#### Your instructions
Return, word for word, the lines of the listing below from the one with "rows = [[bm.verts.new(p)" through the one with "bm.faces.new(rows[-1])", and no other lines.

#### Entries shown

◇ ◇ ◇ ◇ ◇

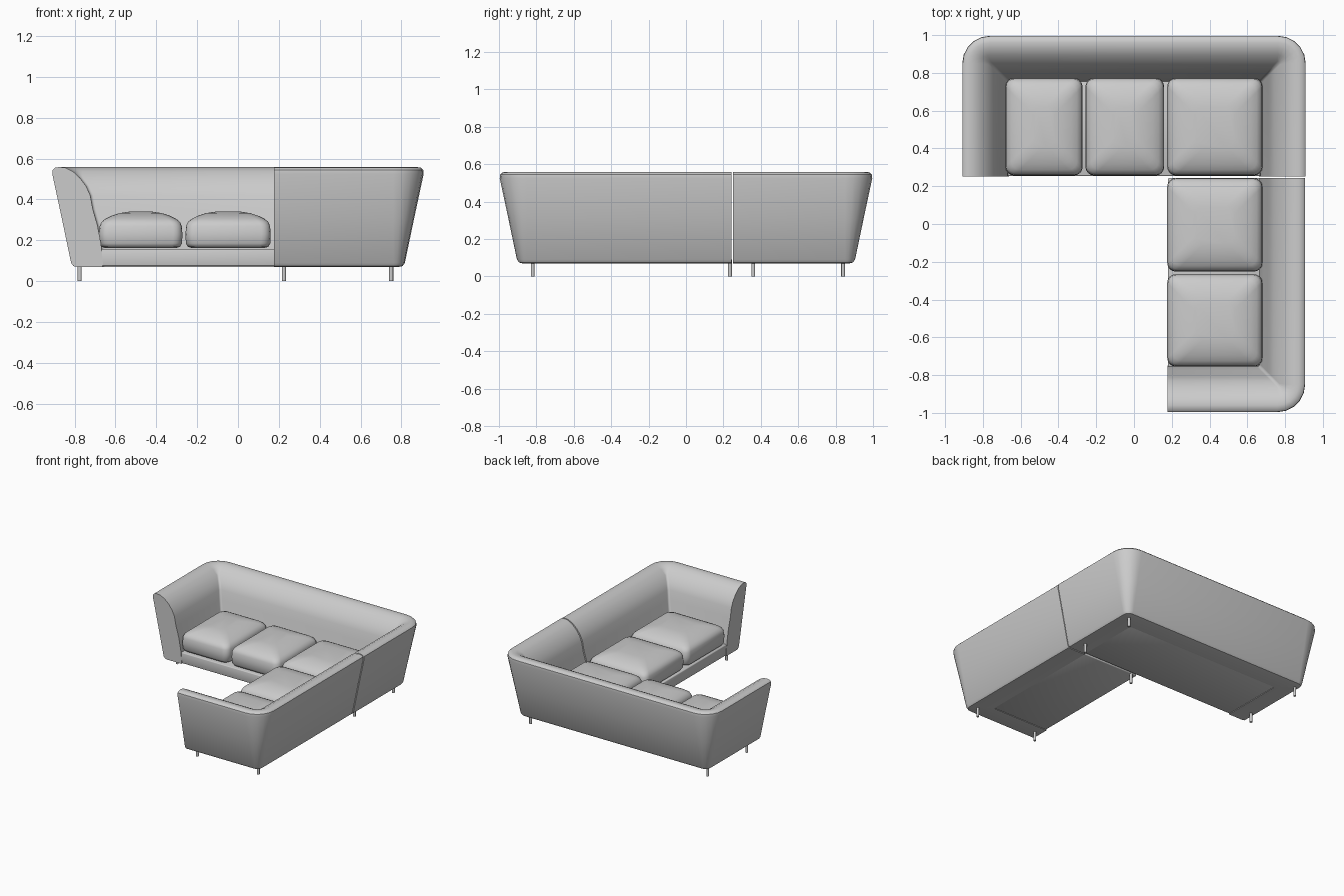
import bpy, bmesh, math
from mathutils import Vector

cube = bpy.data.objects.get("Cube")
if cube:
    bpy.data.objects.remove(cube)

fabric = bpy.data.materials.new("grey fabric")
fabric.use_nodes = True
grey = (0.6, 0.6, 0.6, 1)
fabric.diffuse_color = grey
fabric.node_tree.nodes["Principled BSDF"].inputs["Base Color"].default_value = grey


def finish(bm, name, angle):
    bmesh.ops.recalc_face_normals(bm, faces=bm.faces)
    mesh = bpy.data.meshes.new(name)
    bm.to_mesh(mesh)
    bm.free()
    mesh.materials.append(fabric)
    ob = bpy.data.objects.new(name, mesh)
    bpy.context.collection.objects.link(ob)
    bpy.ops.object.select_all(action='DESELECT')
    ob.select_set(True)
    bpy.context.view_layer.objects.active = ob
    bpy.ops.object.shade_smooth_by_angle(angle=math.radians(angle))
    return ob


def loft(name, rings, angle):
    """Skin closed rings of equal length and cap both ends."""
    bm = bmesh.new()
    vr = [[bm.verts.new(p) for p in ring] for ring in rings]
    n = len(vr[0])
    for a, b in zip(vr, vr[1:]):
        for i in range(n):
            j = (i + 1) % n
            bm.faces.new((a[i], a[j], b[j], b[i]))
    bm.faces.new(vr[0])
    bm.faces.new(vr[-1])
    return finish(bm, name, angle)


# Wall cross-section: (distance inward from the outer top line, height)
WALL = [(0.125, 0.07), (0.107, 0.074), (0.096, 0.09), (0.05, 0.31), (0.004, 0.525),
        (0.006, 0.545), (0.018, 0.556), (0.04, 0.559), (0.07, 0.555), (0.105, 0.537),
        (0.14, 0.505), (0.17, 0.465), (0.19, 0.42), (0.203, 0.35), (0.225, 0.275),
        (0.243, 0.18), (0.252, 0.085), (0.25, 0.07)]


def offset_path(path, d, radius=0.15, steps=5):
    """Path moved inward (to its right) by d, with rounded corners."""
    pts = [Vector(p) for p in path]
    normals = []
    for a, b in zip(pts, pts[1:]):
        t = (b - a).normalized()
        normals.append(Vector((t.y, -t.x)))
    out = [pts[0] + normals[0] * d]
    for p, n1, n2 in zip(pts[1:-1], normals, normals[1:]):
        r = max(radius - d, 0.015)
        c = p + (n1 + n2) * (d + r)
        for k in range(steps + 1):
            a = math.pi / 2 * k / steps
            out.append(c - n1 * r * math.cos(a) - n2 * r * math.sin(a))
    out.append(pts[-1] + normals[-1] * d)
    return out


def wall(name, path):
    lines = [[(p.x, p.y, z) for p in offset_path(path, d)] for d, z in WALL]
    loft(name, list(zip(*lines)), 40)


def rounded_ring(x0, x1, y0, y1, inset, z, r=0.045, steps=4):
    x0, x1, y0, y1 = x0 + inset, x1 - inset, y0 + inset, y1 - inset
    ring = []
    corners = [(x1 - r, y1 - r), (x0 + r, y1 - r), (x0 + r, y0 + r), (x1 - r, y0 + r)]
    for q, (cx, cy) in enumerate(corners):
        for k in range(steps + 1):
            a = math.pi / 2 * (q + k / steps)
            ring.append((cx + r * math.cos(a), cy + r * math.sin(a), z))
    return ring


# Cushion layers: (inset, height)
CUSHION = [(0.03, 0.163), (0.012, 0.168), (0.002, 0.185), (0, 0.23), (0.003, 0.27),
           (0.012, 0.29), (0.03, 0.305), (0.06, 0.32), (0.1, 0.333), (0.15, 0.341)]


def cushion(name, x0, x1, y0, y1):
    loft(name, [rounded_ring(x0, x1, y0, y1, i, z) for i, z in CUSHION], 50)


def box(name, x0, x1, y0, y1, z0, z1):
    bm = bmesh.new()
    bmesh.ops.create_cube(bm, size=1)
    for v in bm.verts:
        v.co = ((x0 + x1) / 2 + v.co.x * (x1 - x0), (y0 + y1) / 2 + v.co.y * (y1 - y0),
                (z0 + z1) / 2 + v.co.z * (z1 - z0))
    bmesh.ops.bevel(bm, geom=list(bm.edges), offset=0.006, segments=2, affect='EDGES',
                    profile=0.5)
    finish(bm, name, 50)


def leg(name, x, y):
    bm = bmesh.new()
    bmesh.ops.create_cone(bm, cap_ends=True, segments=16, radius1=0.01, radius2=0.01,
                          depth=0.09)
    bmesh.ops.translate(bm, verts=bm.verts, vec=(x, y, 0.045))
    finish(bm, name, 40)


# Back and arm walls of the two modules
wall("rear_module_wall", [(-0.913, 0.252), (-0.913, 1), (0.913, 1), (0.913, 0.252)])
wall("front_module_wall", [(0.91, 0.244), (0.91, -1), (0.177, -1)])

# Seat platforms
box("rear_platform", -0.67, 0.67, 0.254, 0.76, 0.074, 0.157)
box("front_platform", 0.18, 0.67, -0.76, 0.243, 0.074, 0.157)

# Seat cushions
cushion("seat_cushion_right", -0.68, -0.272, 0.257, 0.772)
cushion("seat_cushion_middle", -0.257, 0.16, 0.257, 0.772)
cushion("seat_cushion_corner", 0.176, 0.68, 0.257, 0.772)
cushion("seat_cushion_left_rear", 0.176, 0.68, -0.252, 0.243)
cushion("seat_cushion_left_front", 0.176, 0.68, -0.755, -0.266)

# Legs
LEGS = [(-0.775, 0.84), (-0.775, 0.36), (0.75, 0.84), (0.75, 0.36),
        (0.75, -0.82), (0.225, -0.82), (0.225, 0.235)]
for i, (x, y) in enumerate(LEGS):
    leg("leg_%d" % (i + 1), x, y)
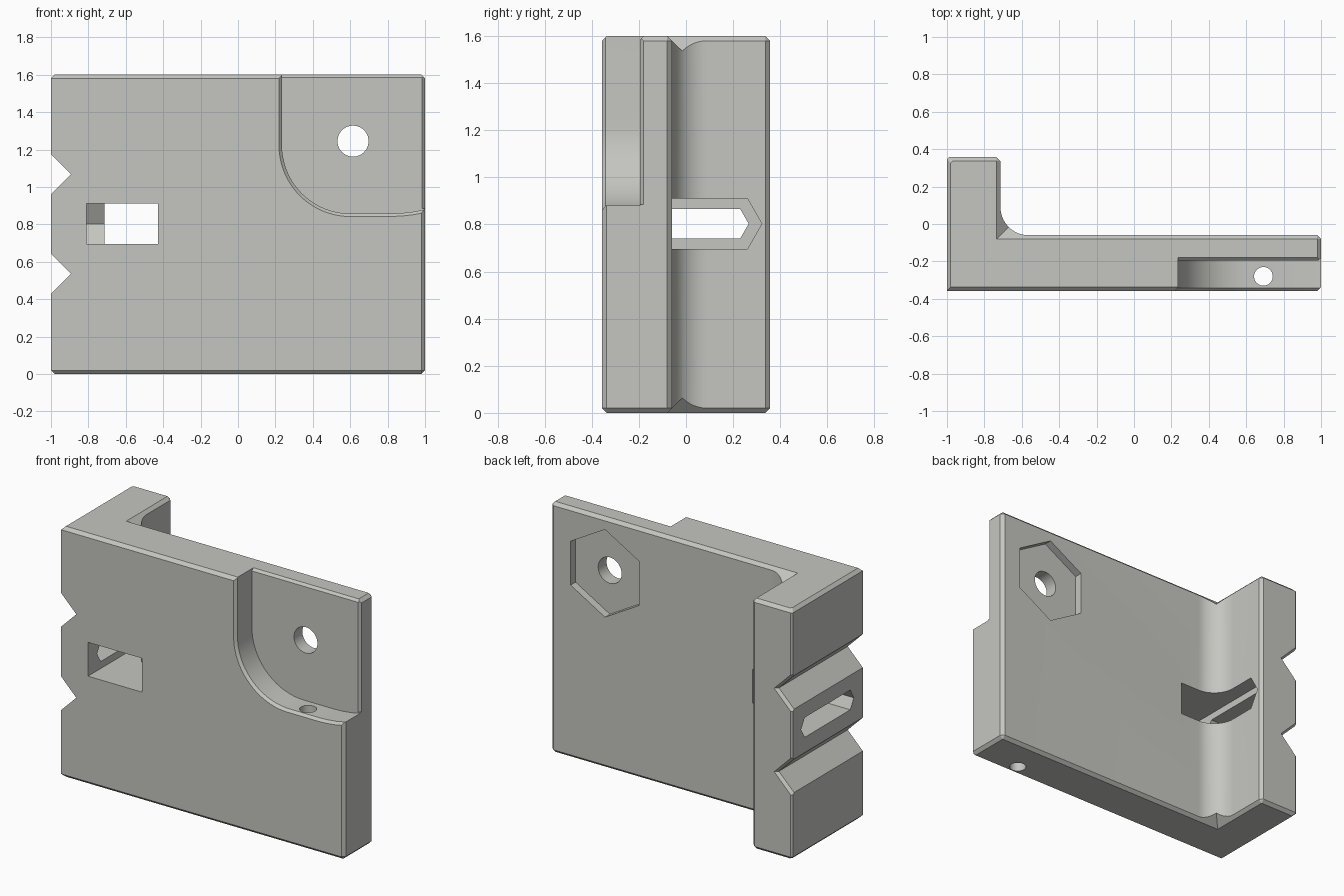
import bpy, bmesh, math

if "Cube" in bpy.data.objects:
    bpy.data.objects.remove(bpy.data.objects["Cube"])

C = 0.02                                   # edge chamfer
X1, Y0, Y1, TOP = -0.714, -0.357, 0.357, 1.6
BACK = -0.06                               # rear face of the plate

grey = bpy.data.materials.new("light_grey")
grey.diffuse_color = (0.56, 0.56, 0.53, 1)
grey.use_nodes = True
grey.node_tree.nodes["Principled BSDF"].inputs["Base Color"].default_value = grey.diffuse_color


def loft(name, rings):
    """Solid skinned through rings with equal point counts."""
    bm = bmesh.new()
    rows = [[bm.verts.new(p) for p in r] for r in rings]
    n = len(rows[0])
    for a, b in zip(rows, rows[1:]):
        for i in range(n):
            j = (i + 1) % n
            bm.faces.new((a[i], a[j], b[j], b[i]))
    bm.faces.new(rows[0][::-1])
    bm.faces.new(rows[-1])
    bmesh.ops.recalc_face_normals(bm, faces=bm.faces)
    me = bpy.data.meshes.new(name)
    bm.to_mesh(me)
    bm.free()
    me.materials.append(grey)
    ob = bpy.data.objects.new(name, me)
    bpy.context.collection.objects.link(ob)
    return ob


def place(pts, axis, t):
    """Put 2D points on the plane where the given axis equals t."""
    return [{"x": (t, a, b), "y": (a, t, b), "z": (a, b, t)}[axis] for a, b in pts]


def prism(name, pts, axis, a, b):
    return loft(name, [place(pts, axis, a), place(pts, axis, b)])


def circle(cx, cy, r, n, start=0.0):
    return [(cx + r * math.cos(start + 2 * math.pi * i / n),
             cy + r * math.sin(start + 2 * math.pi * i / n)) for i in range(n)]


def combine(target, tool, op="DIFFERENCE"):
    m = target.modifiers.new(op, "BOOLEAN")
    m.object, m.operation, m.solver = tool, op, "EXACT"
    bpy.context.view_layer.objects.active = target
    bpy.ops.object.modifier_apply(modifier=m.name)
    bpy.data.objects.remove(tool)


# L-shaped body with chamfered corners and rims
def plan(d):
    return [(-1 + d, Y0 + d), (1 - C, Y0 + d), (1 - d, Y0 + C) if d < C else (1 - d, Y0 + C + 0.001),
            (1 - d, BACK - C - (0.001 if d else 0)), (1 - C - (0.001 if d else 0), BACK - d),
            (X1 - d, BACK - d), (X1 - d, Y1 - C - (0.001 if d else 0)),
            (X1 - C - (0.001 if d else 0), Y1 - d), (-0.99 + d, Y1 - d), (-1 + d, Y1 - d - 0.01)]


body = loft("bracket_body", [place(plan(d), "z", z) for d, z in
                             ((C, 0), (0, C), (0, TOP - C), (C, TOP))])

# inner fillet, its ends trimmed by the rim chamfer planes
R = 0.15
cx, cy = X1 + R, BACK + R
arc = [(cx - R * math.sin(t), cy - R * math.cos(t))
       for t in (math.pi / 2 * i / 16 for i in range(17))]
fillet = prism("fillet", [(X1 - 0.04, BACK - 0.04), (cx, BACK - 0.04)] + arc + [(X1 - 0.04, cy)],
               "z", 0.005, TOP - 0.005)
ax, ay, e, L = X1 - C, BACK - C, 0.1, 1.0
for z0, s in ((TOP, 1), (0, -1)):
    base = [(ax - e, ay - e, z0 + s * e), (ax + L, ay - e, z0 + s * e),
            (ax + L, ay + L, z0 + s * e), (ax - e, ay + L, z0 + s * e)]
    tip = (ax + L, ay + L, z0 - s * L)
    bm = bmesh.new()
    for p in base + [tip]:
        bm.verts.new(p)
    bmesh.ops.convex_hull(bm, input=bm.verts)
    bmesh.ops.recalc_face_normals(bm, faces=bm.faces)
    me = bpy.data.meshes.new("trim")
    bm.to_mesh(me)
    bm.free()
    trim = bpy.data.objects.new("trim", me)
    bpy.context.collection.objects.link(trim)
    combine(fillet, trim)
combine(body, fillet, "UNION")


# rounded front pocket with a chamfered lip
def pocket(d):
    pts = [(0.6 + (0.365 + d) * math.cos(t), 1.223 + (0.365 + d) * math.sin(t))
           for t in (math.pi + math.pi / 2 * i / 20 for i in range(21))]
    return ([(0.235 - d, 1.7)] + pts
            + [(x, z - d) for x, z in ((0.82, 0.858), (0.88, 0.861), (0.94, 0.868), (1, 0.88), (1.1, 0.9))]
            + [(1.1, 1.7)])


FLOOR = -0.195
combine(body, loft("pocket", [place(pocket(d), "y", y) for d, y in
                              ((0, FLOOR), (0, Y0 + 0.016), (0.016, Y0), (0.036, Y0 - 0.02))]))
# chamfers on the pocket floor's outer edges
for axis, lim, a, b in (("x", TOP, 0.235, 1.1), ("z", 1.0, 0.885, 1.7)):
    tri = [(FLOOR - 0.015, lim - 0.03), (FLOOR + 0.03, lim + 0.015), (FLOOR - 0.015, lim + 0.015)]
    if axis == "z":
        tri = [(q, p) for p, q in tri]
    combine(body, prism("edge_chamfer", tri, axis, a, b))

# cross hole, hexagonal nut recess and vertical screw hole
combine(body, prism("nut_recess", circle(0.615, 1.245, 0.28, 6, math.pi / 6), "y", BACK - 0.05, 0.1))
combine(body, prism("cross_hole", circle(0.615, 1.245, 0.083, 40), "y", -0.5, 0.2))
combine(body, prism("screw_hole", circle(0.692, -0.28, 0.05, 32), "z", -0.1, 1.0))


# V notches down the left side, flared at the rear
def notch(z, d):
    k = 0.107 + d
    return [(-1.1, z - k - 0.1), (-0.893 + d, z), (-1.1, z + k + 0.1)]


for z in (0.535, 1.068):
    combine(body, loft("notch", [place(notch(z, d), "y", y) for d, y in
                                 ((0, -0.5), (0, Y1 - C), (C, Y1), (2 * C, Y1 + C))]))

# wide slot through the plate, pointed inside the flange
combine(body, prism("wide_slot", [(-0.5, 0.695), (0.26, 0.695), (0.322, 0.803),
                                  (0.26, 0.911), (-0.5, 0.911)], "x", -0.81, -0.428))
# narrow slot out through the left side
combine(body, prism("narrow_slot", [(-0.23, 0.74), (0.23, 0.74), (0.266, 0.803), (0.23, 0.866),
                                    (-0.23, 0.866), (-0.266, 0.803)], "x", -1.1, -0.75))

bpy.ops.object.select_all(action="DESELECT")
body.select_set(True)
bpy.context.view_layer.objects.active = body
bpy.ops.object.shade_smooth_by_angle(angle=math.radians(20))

◇ ◇ ◇ ◇ ◇

#### Final answer
    rows = [[bm.verts.new(p) for p in r] for r in rings]
    n = len(rows[0])
    for a, b in zip(rows, rows[1:]):
        for i in range(n):
            j = (i + 1) % n
            bm.faces.new((a[i], a[j], b[j], b[i]))
    bm.faces.new(rows[0][::-1])
    bm.faces.new(rows[-1])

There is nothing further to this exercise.